"The message is clear -- I want Callum Smith next," Ryder said. "He's got a fight on June 1 on the [Anthony Joshua] card, and if he wins that, I want to fight him next. I've paid my dues and got into position for it. Callum is a brilliant fighter, and I know it's a tough fight, but it's one that I want and I'd love. It would be a big fight in the U.K. and it would be a great fight too."

Roach tops Oquendo

Junior lightweight Lamont Roach Jr. (19-0-1, 7 KOs), 23, of Washington, D.C., won a unanimous decision over Jonathan Oquendo (30-6, 19 KOs), 35, of Puerto Rico, in a rough, competitive fight. The judges scored it 97-92, 97-92 and 96-93 in a call unpopular with the crowd.

It was mostly an inside fight with the more powerful Oquendo getting the better of the action in the first half of the bout. He was warned for holding in the third round and continued to take it to Roach and had him in trouble briefly in the fifth round. In the eighth round, referee Mora, who had warned Oquendo previously for head-butting, docked him one point when he butted Roach again.

"From Round 1 to Round 10, I was feeling all of the head butts," Roach said.

Roach had his best moment of the fight late in the ninth round when he connected a combination that clearly buzzed Oquendo and closed strong in the 10th.

"The fight played out good," Roach said. "I think it could have gone better of course, but I'm glad we got this experience, to go up to the championship level. The only guys that beat him became champions, and I'm [going to be] one of them. He's as tough as they come."

Young stops Ali

Welterweight Anthony Young (21-2, 8 KOs), 31, of Atlantic City, New Jersey, scored the biggest win of his career as he knocked out former junior middleweight world titleholder Sadam Ali (27-3, 14 KOs), 30, of Brooklyn, New York, in the third round of a dominating performance. They slugged it out from the opening bell, but Young was clearly getting the better of the action.

In the third round, he laid even more punishment on Ali, who slumped over in a corner due to an onslaught of body punches. Young continued to batter Ali around the ring until referee Robert Byrd stopped it at 2 minutes, 38 seconds.

Ali outpointed Miguel Cotto in Cotto's final fight in December 2017 to take his junior middleweight belt, but after losing it by one-sided fourth-round knockout in his first defense last May, he returned to welterweight to win a fight in December before being derailed by Young.

"New Jersey is in the building. I had a tremendous camp," Young said. "He had a great win against Miguel Cotto, but after that he fought Munguia. I thought he lost a lot of confidence with Munguia. I saw his fight against [Mauricio] Herrera [in December], and he couldn't pull the trigger. So when they offered the fight, I jumped on it. We'll enjoy this victory now, and figure out what's next later."

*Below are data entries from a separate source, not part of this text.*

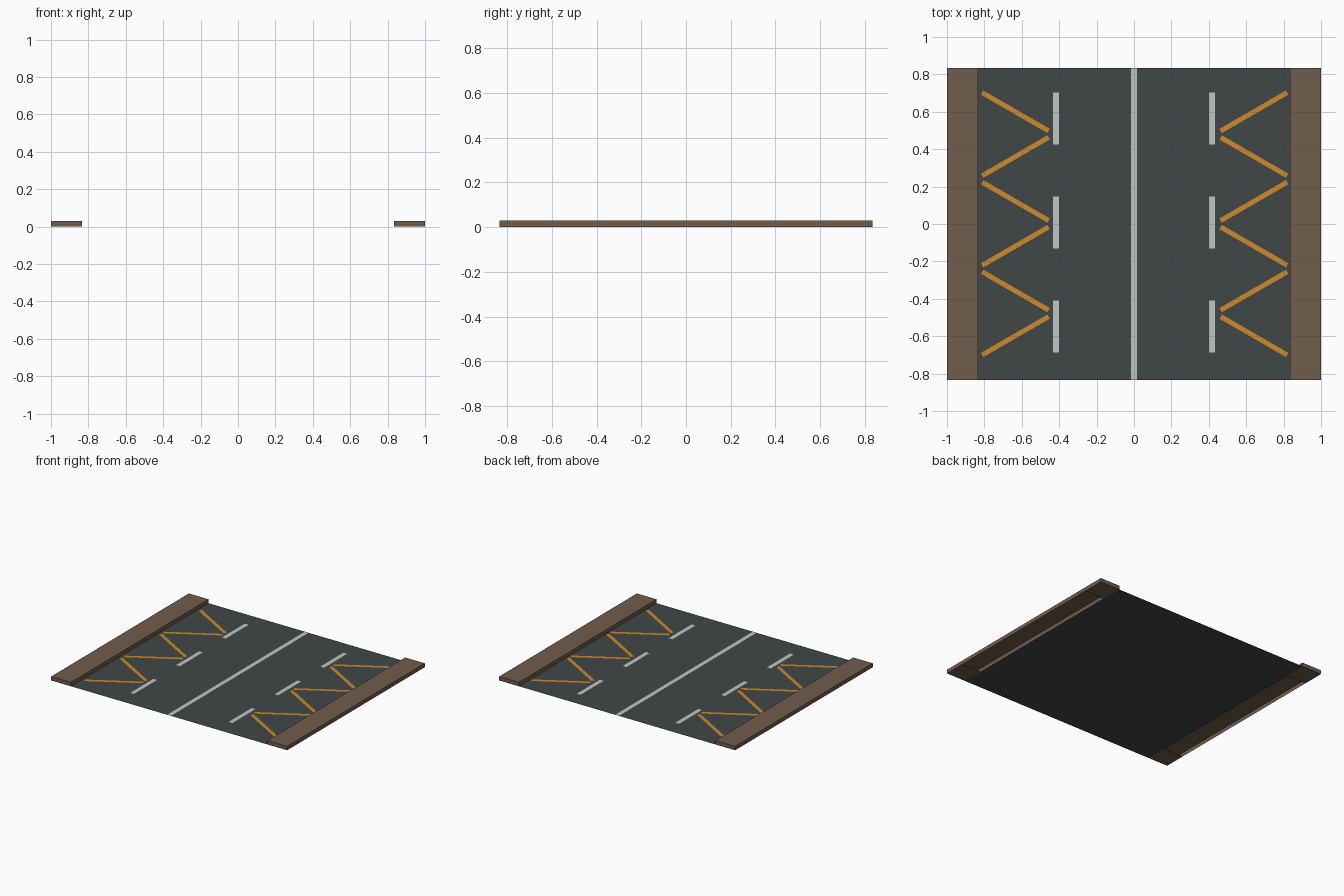
import bpy, bmesh, math
from mathutils import Matrix, Vector

if "Cube" in bpy.data.objects:
    bpy.data.objects.remove(bpy.data.objects["Cube"])


def material(name, rgb):
    m = bpy.data.materials.new(name)
    lin = [((c / 255 + 0.055) / 1.055) ** 2.4 for c in rgb]
    m.diffuse_color = (*lin, 1)
    m.use_nodes = True
    m.node_tree.nodes["Principled BSDF"].inputs["Base Color"].default_value = m.diffuse_color
    return m


ASPHALT = material("dark asphalt", (64, 71, 70))
BROWN = material("brown paving", (112, 93, 76))
WHITE = material("white paint", (193, 197, 197))
ORANGE = material("orange paint", (206, 138, 42))

EDGE = 0.833      # road half width and half length
KERB_H = 0.03


def finish(name, bm, mat):
    mesh = bpy.data.meshes.new(name)
    bm.to_mesh(mesh)
    bm.free()
    mesh.materials.append(mat)
    ob = bpy.data.objects.new(name, mesh)
    bpy.context.collection.objects.link(ob)
    return ob


def add_quad(bm, cx, cy, sx, sy, z, angle=0.0):
    rot = Matrix.Rotation(angle, 3, 'Z')
    corners = [(-1, -1), (1, -1), (1, 1), (-1, 1)]
    bm.faces.new([bm.verts.new(Vector((cx, cy, z)) + rot @ Vector((a * sx / 2, b * sy / 2, 0)))
                  for a, b in corners])


# Road surface
bm = bmesh.new()
add_quad(bm, 0, 0, 2 * EDGE, 2 * EDGE, 0)
finish("road_surface", bm, ASPHALT)

# Centre line
bm = bmesh.new()
add_quad(bm, 0, 0, 0.032, 2 * EDGE, 0.001)
finish("centre_line", bm, WHITE)

# Dashed lane lines
bm = bmesh.new()
for x in (-0.417, 0.417):
    for k in (-1, 0, 1):
        add_quad(bm, x, 0.008 + 0.555 * k, 0.032, 0.278, 0.001)
finish("lane_dashes", bm, WHITE)

# Zigzag markings on both sides
bm = bmesh.new()
for x, side in ((-0.634, -1), (0.641, 1)):
    for k in range(6):
        tilt = side * math.radians(30) * (1 if k % 2 == 0 else -1)
        add_quad(bm, x, 0.6 - 0.2395 * k, 0.41, 0.026, 0.001, tilt)
finish("zigzag_markings", bm, ORANGE)

# Raised pavements: open underneath except for a square cap at each end
width = 1 - EDGE
for side, name in ((-1, "left_pavement"), (1, "right_pavement")):
    cx = side * (1 + EDGE) / 2
    bm = bmesh.new()
    bmesh.ops.create_cube(bm, size=1, matrix=Matrix.Translation((cx, 0, KERB_H / 2))
                          @ Matrix.Diagonal((width, 2 * EDGE, KERB_H, 1)))
    bottom = [f for f in bm.faces if f.normal.z < -0.5]
    bmesh.ops.delete(bm, geom=bottom, context='FACES_ONLY')
    for end in (-1, 1):
        add_quad(bm, cx, end * (EDGE - width / 2), width, width, 0)
    bmesh.ops.remove_doubles(bm, verts=bm.verts, dist=1e-5)
    bmesh.ops.recalc_face_normals(bm, faces=bm.faces)
    finish(name, bm, BROWN)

  • Featherweight Aram Avagyan (8-0-1, 4 KOs), 28, of Russia, making his United States debut, got off the deck from a second-round knockdown to otherwise win a convincing unanimous decision over Francisco Esparza (9-1-1, 3 KOs), 24, of Las Vegas. It was not a hard knockdown, and Avagyan quickly collected himself and went on to win by scores of 97-92, 96-93 and 96-93.

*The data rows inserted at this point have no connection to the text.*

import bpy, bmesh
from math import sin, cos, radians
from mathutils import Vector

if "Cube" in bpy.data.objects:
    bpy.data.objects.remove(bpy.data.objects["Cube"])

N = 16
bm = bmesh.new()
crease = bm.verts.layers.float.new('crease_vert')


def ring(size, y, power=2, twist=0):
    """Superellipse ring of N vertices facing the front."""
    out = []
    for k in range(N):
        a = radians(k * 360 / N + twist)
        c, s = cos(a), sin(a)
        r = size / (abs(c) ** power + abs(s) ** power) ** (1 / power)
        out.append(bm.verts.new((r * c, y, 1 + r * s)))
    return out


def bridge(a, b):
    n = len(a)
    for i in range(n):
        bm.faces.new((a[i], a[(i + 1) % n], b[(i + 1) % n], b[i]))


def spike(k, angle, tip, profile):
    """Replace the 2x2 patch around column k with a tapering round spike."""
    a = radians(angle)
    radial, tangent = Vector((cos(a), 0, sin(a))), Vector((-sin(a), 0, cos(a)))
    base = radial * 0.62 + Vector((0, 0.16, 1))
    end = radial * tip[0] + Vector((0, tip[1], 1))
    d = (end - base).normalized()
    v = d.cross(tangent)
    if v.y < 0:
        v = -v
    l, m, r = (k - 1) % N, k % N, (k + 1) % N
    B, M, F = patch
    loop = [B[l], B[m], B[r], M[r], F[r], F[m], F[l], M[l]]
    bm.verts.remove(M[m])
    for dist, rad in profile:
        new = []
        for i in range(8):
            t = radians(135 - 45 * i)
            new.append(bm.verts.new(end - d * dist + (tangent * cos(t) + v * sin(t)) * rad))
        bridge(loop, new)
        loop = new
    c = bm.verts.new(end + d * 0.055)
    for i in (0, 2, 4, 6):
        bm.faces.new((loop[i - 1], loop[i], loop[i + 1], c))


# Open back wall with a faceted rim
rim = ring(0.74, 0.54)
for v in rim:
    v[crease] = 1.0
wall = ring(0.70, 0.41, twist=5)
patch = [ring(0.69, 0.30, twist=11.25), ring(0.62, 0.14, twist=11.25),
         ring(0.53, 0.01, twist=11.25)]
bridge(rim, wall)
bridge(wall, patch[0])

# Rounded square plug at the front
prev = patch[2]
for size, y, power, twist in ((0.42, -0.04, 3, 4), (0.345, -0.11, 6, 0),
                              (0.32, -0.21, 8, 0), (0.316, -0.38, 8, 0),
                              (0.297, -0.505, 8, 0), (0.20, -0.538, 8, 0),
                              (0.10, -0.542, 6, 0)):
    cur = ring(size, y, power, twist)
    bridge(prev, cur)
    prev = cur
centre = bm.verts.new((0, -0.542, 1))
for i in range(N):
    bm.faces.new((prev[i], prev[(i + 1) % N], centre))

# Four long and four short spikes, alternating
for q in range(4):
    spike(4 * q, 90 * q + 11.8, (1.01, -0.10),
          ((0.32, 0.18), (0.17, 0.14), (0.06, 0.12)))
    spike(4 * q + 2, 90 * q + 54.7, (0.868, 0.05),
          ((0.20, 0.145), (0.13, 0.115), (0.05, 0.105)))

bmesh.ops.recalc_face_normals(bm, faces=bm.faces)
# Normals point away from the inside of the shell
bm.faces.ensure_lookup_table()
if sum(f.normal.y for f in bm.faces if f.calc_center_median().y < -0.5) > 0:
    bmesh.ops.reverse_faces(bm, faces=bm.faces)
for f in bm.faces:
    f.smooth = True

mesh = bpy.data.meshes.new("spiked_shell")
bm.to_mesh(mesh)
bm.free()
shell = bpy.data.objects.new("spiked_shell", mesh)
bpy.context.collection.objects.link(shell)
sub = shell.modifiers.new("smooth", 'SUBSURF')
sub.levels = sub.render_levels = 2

  • Middleweight Alexis Espino (2-0, 1 KO), 19, of Las Vegas, who turned pro in February with a second-round knockout win, went the distance in a one-sided battering of Billy Wagner (1-1, 0 KOs), 26, of Great Falls, Montana. Espino beat him pillar to post for the entire fight in a shutout decision scored 39-34, 39-34 and 39-35. In the second round, referee Jay Nady penalized Espino one point for hitting Wagner with a right hand when he was down on the canvas. He did not count the knockdown either and gave Wagner time to recover.